The transition from child to adult is both an exciting and harrowing time. Not only do most teenagers struggle with establishing their identity in the outside world but their parents wrestle with their child turning into a stranger. The teen years can be difficult due to various factors coming into play during the same time frame.

Hormones are waking up and beginning to play havoc with the young adult’s body. The teen is becoming acutely and sometimes painfully aware of how others view them in the world. This awareness leads to a longing to belong particularly within their peer group which often results in unwelcome changes. Added to these pressures is the natural desire of the young person to become their own person apart from the family unit. There is also the biological factor of the brain not being fully developed at this stage in life. New connections are forming that will allow the individual to draw on memory as well as other factors during the decision making process. This ability improves with practice but the learning process explains the sometimes emotional and spontaneous responses of a teenager.

Given the above it’s no wonder most teenagers struggle with identity at one point or another. Often the results are fairly harmless and fade with approaching adulthood but there are situations when parents need to come to the rescue although their interference may be initially unwelcome. Listed below are several signs that a teenager is struggling to establish their identity.

Rebellious behavior

Real issues can begin when a young person begins to make bad choices in an effort to appear mature. Smoking, drinking, substance abuse and becoming sexually active are examples of teenagers engaging in things they know are off limits. Usually their decisions are based on peer pressure and an effort to come across as mature. They require parental intervention to avoid serious problems down the road. Less serious acting out can be changes in dress, hair style and attitude to name a few. These can be the result of the same pressures as more serious situations but can often be tolerated by parents. Sometimes it’s wise to allow a young person to win some battles. Hair grows back and clothes can be changed. Allowing a teenager to feel empowered may make it easier to win the important battles. It’s also good for their self-esteem and will make them less vulnerable to outside influences.

Media influences

It’s not uncommon for teens to follow celebrities popular with their age group. They may copy hairstyles, clothing and certain behaviors. This type of identification can create a sense of belonging. Most of the time it’s fairly harmless and is simply a young person experimenting with different roles.

Changes in friendships

It is extremely important for young people to associate with those accepted in their peer group.
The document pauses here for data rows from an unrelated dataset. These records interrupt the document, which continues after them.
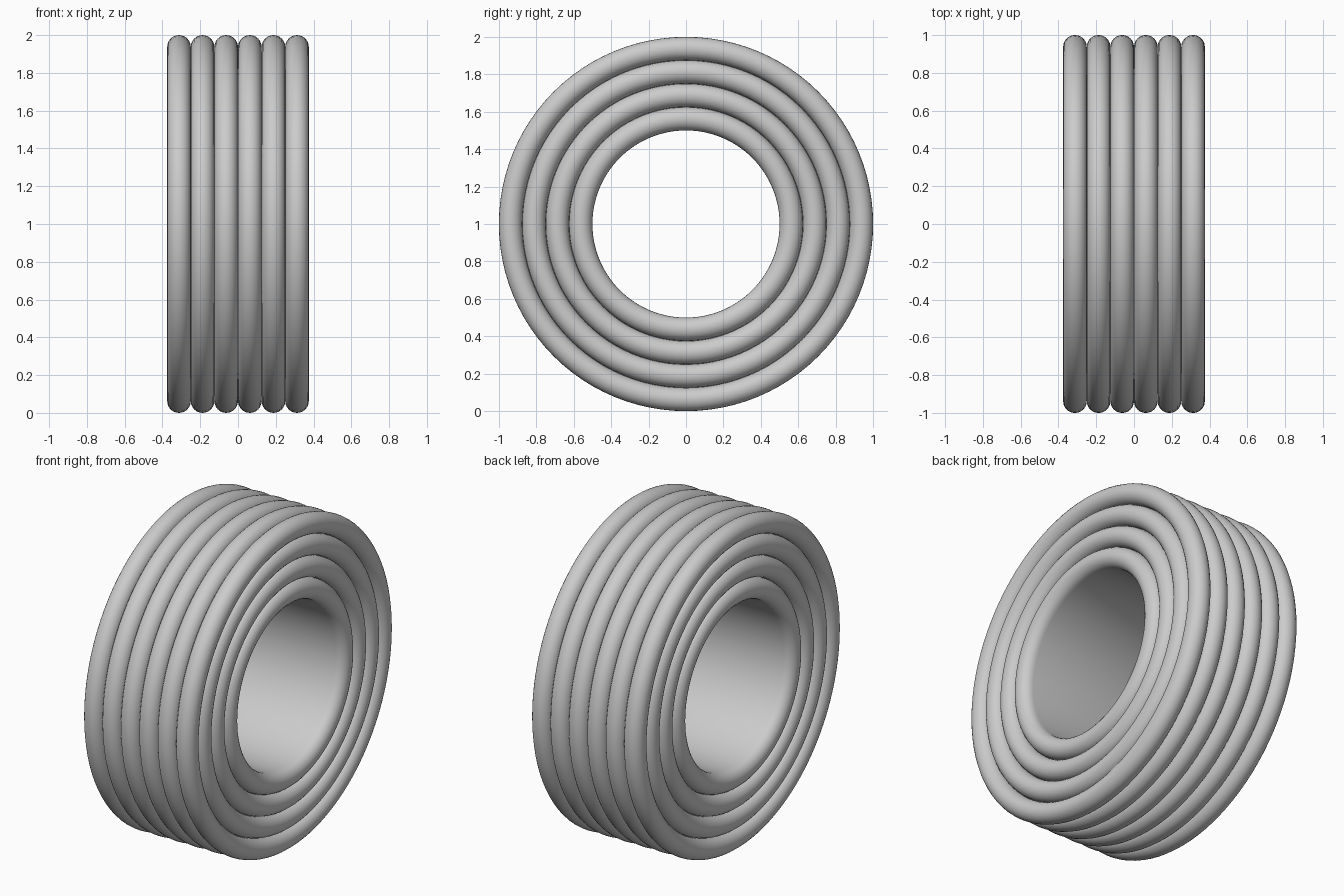
import bpy, bmesh
from math import sin, cos, pi, radians

if "Cube" in bpy.data.objects:
    bpy.data.objects.remove(bpy.data.objects["Cube"])

TUBE = 0.0625      # radius of one winding
PITCH = 2 * TUBE
COLS, ROWS = 6, 4  # windings across the width, layers deep
R_OUT = 1 - TUBE   # centre radius of the outer layer
X_END = (COLS - 1) / 2 * PITCH
SEGMENTS = 96


def arc(x, r, start, end):
    """Points along a tube cross-section, in (x, radius)."""
    n = int(abs(end - start) / 15)
    angles = [radians(start + (end - start) * i / n) for i in range(n + 1)]
    return [(x + TUBE * cos(a), r + TUBE * sin(a)) for a in angles]


# Outline: outer windings, shoulders, side layers, then the smooth bore
profile = []
layers = [R_OUT - i * PITCH for i in range(1, ROWS)]
for r in reversed(layers):
    profile += arc(-X_END, r, 270, 90)
profile += arc(-X_END, R_OUT, 270, 0)
for i in range(1, COLS - 1):
    profile += arc(-X_END + i * PITCH, R_OUT, 180, 0)
profile += arc(X_END, R_OUT, 180, -90)
for r in layers:
    profile += arc(X_END, r, 90, -90)

# Revolve the outline round the x axis
bm = bmesh.new()
rings = []
for s in range(SEGMENTS):
    a = 2 * pi * s / SEGMENTS
    rings.append([bm.verts.new((x, r * sin(a), 1 + r * cos(a))) for x, r in profile])
n = len(profile)
for s in range(SEGMENTS):
    a, b = rings[s], rings[(s + 1) % SEGMENTS]
    for i in range(n):
        j = (i + 1) % n
        bm.faces.new((a[i], a[j], b[j], b[i]))
bmesh.ops.remove_doubles(bm, verts=bm.verts, dist=0.0001)
bmesh.ops.recalc_face_normals(bm, faces=bm.faces)
mesh = bpy.data.meshes.new("hose_coil")
bm.to_mesh(mesh)
bm.free()

coil = bpy.data.objects.new("hose_coil", mesh)
bpy.context.collection.objects.link(coil)
bpy.context.view_layer.objects.active = coil
coil.select_set(True)
bpy.ops.object.shade_smooth_by_angle(angle=radians(40))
For this reason they may seek out the company of accepted individuals while putting old friendships aside. Parents need to keep a close watch on a young person’s friends. If the new group has behaviors that fit in with acceptable behavior there’s probably no need for intervention.

All of this experimentation often results in unsettling behavior. But in the end most teens emerge productive young adults. They still want and need their parents although few will admit their desire for guidance. With positive encouragement and control both parents and teens will emerge from the teenage years intact and ready for a new chapter